--- Exercise requirements ---
Go through the records and copy each line where the string "name" occurs.

--- Task material ---
════

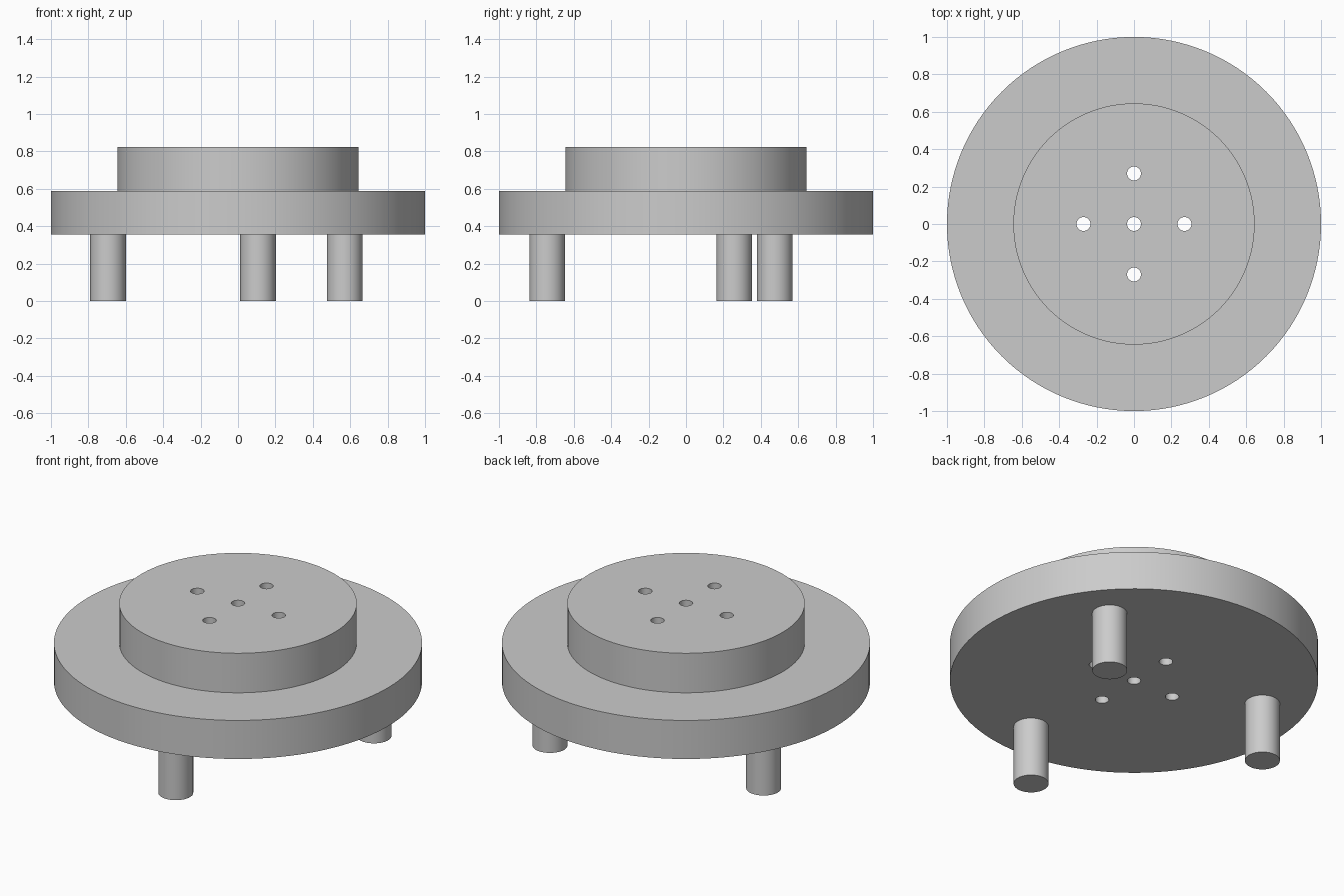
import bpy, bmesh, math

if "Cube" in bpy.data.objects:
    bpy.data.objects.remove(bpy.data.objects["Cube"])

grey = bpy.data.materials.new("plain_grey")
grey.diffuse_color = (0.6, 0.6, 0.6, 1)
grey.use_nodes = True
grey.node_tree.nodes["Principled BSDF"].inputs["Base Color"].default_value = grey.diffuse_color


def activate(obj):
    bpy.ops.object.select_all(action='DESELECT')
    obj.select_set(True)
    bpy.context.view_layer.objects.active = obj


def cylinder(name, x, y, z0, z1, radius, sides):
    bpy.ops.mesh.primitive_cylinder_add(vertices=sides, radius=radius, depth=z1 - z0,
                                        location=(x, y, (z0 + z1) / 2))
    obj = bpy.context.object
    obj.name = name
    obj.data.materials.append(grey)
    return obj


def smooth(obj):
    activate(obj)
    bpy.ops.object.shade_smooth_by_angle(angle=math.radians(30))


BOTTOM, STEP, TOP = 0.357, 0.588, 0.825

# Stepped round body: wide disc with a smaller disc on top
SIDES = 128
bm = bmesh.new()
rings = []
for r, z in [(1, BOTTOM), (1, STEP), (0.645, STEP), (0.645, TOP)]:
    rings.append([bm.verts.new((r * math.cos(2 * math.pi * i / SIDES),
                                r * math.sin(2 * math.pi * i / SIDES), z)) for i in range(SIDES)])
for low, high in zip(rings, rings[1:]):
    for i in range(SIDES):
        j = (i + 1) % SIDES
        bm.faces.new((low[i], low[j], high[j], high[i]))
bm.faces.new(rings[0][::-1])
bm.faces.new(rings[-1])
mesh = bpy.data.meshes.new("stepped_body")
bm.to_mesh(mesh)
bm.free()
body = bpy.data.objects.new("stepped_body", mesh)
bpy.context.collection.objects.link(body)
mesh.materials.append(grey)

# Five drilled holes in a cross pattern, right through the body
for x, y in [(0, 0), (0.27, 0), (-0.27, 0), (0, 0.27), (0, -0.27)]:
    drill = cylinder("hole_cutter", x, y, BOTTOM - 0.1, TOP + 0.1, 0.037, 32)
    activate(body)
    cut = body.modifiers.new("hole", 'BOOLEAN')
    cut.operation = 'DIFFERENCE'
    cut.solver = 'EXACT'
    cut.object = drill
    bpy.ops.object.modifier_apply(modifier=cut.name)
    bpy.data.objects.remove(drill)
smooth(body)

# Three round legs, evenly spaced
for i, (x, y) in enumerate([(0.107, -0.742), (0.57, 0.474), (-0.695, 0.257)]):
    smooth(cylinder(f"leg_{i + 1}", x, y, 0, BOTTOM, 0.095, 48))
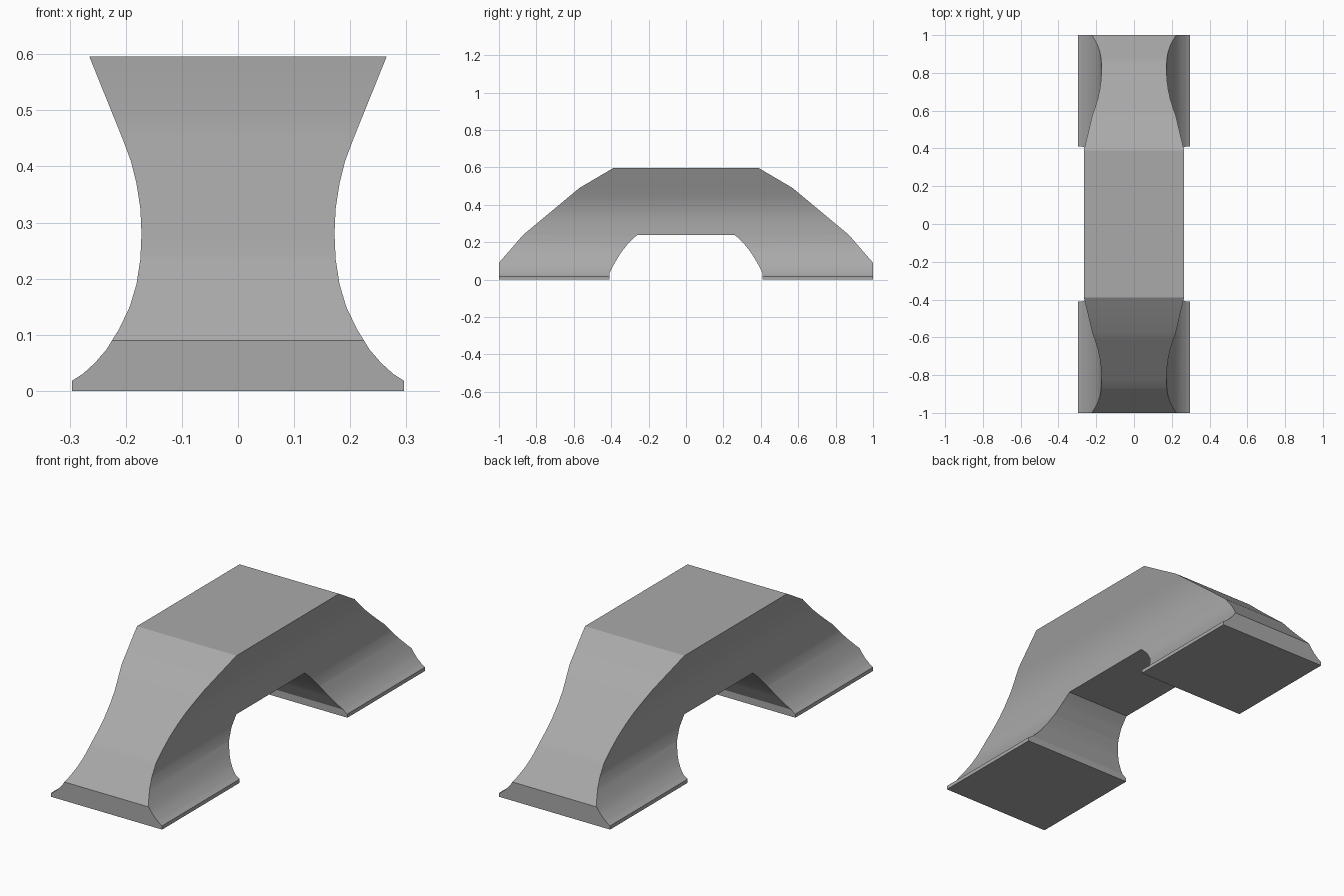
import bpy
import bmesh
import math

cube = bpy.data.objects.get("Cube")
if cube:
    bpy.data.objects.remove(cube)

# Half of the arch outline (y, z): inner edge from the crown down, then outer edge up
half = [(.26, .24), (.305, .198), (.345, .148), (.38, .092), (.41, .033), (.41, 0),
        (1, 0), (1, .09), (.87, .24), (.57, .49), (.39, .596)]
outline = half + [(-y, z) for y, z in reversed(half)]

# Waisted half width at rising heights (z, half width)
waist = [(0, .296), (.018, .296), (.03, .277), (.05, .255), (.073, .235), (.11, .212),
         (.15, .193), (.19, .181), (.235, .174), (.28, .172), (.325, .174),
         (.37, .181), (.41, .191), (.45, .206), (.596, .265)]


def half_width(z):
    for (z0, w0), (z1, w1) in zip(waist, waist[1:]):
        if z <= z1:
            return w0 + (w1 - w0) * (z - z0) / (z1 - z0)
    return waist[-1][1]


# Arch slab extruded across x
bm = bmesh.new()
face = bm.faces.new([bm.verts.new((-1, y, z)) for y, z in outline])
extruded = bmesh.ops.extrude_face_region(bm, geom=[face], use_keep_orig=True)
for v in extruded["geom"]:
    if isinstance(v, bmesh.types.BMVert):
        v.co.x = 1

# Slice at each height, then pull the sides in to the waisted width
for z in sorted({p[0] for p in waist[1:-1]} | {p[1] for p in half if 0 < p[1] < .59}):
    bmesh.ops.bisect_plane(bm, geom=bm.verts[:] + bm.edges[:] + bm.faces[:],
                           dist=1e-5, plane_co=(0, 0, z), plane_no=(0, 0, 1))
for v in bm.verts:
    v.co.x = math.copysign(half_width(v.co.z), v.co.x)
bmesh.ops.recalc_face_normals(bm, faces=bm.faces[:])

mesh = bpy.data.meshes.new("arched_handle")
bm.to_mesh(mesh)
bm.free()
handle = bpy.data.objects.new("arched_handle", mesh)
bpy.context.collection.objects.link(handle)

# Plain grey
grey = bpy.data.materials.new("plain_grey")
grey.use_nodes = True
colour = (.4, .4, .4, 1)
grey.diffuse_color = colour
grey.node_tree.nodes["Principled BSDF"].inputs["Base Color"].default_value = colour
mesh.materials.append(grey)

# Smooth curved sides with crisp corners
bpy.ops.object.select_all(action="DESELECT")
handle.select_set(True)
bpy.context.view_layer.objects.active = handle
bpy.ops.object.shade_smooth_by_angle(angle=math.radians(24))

════

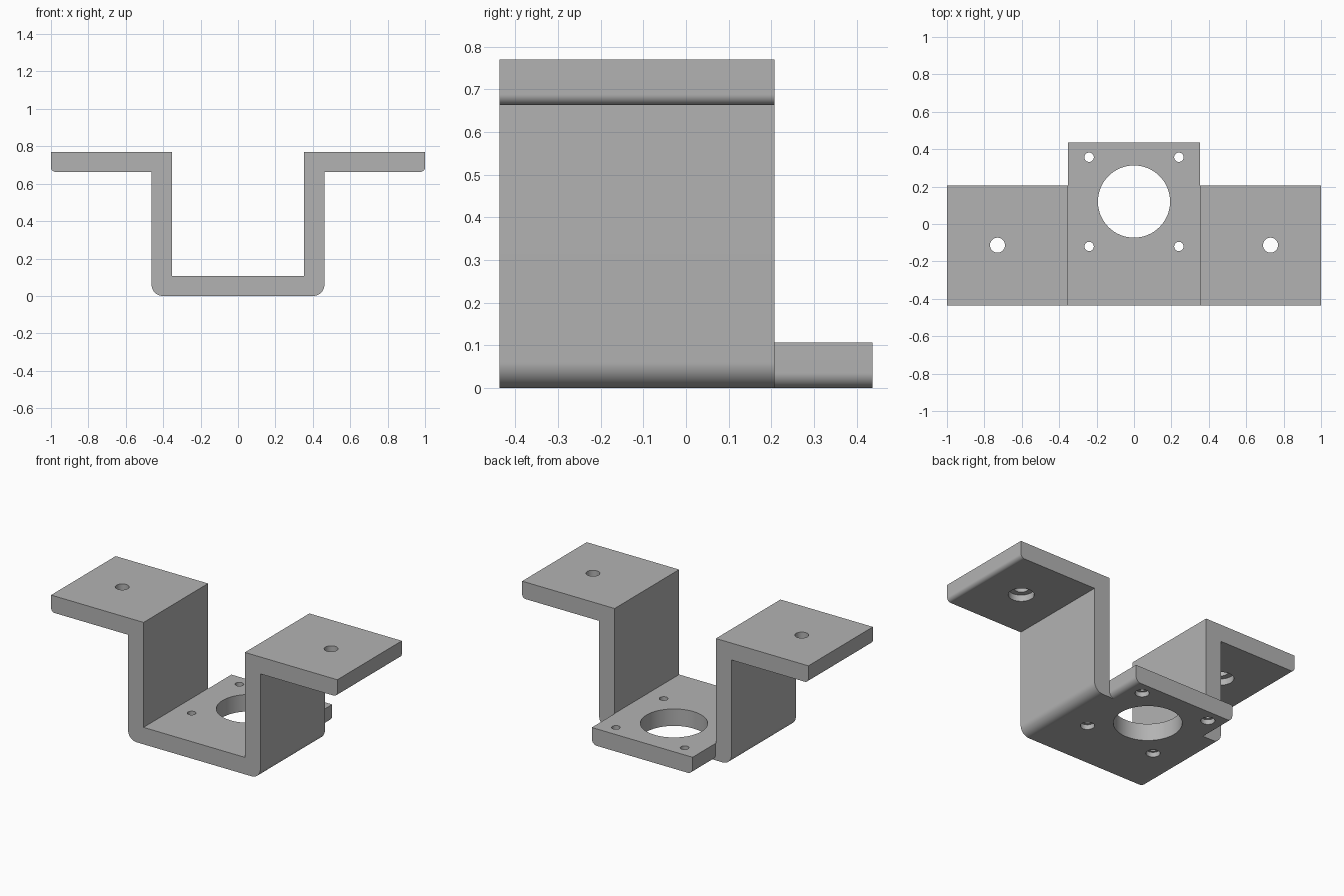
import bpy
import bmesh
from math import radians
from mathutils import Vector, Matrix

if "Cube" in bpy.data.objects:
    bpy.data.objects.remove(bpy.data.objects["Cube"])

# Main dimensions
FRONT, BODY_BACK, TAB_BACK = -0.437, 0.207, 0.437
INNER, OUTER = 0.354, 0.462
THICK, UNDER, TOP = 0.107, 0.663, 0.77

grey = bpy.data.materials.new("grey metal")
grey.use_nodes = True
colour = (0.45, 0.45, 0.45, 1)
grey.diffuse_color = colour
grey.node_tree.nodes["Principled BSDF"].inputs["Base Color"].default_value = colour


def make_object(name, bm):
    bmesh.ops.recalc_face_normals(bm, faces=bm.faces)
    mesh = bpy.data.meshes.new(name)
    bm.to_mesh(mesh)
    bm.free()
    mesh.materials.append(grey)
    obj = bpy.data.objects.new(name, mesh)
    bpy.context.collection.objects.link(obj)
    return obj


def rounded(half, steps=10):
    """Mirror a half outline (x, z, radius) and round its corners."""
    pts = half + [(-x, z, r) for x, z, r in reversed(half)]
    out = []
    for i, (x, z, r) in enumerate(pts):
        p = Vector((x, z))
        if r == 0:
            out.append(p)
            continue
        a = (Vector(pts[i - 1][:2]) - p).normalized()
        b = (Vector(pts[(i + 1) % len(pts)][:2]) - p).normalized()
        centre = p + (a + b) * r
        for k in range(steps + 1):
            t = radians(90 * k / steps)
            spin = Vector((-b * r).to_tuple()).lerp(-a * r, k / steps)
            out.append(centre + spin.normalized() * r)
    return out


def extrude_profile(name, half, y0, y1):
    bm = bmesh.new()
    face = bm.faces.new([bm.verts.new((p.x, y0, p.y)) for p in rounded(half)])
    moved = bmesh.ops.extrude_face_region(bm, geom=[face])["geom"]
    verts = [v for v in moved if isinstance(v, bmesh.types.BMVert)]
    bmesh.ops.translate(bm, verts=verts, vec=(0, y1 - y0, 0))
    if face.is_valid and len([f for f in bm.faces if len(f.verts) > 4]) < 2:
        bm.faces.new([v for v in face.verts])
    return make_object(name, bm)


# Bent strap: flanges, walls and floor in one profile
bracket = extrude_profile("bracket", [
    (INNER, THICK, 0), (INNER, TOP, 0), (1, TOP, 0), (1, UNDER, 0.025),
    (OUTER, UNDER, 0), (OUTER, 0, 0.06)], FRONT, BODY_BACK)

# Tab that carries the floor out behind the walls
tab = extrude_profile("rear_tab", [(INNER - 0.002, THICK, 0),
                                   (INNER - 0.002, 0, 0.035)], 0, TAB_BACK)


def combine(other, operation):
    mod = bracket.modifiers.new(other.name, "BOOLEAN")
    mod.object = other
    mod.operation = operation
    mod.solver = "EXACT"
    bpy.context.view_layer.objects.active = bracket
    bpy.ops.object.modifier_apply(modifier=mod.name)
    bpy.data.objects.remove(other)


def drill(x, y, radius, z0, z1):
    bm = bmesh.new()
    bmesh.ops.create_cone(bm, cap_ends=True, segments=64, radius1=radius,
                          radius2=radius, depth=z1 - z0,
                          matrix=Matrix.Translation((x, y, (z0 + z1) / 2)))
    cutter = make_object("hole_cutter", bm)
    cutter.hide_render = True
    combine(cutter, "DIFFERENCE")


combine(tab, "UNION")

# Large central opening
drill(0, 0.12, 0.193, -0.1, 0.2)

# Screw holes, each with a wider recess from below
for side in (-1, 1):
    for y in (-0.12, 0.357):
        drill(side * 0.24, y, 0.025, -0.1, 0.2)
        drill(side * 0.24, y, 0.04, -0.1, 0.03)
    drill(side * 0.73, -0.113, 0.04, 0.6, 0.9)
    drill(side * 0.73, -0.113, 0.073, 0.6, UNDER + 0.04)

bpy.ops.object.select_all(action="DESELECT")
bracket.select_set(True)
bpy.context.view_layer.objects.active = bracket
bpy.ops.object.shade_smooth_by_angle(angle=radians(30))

════

--- Solution for this task ---
def cylinder(name, x, y, z0, z1, radius, sides):
    obj.name = name
    bpy.ops.object.modifier_apply(modifier=cut.name)
def make_object(name, bm):
    mesh = bpy.data.meshes.new(name)
    obj = bpy.data.objects.new(name, mesh)
def extrude_profile(name, half, y0, y1):
    return make_object(name, bm)
    mod = bracket.modifiers.new(other.name, "BOOLEAN")
    bpy.ops.object.modifier_apply(modifier=mod.name)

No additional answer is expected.